He addressed Baxter and told him his sentence was to now live to Robbie's standard.
"I don't want to hear that you're on drugs or been caught drink driving again."
He asked the judge to consider the most substantial sentence appropriate to help deter others.
"I hope the sentence is fair and I can walk away from this court with some closure
"I know nothing can bring Robbie back, his death is permanent and irreversible. My saving grace is I will always have beautiful and meaningful memories of him."
Baxter's lawyer, Steve Cullen, said he had been dealing with traffic matters for over 30 years and sentencing was always difficult.
He said there were a number of mitigating facts including pleading guilty as early as possible and taking part in three restorative justice conferences with the families.
"He knows he made the error and he takes responsibility for it
"He wants to do what he can to make amends.
Mr Cullen said Baxter had stopped drinking immediately, had stopped driving, and was undergoing counseling.
In summing up Judge Jonathan Down said the court was in an unenviable position.
"This is one of those cases that is tragic and creates in everyone's mind involved in such a case feelings of being torn between one option and another.
"Wanting justice on the one hand and mercy on the other"
He said he accepted the mitigating factors including Baxter's age, remorse, and lack of previous record.
"The harm is enormous and you have acknowledged that in so many ways."
"It is tempting in a case such as this to simply look at you, to place all of the blame fairly and squarely on your shoulders, and to ignore the reality of what happened on that night."
However he said everyone was responsible for their actions and those on the back of the ute had wanted to be there.
"I can say what your counsel cannot say. I can say what you do not say because of your humility, your deep and enduring remorse and your willingness to accept total and full responsibility.
"This was a group of young people carried away in excitement doing something they thought would be enormous fun but in reality was incredibly dangerous"

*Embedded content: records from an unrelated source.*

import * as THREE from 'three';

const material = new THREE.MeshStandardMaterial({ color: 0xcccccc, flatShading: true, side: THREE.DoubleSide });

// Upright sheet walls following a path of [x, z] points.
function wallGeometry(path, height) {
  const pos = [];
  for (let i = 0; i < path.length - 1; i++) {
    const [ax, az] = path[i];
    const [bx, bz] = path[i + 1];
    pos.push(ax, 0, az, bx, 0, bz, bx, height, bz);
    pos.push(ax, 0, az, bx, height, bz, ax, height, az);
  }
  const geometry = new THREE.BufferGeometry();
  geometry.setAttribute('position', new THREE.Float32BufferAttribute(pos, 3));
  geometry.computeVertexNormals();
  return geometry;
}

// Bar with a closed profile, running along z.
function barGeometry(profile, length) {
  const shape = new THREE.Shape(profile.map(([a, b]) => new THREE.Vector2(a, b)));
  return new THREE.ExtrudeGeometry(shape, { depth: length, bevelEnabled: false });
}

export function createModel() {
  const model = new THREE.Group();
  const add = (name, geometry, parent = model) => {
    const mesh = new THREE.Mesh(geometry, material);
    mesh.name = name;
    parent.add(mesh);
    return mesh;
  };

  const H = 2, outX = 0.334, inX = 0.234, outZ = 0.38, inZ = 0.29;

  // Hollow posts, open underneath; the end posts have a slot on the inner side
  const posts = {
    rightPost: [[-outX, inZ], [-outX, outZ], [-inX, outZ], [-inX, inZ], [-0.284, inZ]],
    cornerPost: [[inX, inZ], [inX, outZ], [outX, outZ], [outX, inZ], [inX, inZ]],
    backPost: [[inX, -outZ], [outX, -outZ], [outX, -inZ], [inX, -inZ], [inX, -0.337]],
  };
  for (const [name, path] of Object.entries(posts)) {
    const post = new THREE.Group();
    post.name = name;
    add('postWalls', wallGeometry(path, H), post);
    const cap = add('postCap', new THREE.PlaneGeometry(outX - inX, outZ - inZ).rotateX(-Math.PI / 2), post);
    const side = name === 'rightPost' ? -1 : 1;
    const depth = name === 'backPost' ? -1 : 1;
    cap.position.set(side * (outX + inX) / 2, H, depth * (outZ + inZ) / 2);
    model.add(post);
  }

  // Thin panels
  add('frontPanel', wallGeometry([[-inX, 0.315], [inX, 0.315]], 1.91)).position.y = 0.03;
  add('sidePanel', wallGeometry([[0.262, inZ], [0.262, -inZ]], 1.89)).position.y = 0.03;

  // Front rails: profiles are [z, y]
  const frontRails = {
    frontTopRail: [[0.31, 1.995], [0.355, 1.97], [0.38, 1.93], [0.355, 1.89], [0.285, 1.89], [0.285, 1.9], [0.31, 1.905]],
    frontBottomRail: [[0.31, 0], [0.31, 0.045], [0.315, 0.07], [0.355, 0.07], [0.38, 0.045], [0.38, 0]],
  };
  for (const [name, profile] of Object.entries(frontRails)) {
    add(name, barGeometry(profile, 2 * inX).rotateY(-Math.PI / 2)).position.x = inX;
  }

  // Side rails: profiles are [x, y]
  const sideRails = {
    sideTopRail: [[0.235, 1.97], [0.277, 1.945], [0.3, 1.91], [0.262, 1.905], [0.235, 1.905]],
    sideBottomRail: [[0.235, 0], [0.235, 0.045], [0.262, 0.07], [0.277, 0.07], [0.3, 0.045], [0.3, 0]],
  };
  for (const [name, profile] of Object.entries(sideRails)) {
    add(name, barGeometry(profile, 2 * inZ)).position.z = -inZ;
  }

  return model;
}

Judge Down said while Robbie's father was struggling with something "almost impossible to bare as a father" his mother had taken a different approach and appeared to have come to terms with things easier.
He wiped a tear from his eye as he read aloud parts of her statement in which she asked him to be lenient.
"I do not want prison life to be part of Regan's narrative," he read.
He read that she was thankful for the restorative justice meetings with Baxter and as a parent wanted to lessen any more harm.
"I saw a teenage in crisis, traumatised but remorseful."
He said no sentence he could impose would further instill a sense of responsibility or acknowledgment of what had happened.
"I am satisfied also that as Mr Cullen advocates it is extremely unlikely you would ever come back to the court having committed an offence of this type in the future."
"There is in my judgment no further benefit that can be gained by sending you to prison
He said a prison sentence on a young man could have "devastating impacts" and would be "cruel" in this case.
"This is an incident that will live with you for the rest of your life."
Baxter stood, head bowed as it had been for the entirety of the hearing, as Judge Down sentenced him to one year home detention, 200 hours community work and a two year driving ban.
Tony Cederwall declined to comment outside court.
However the lawyer Regan Baxter, Steve Cullen, read a statement from his family.
"We wish to extend our most deepest sympathy to the Cederwall family and to all the families involved in this terrible tragedy. We sincerly hope that young people in the wider community may think before they act and learn from our son's mistakes which has cost everyone involved. On that night many families were broken and there is no way to fix this. We are truly grateful for all the love and support extended to use from family, friends and our community."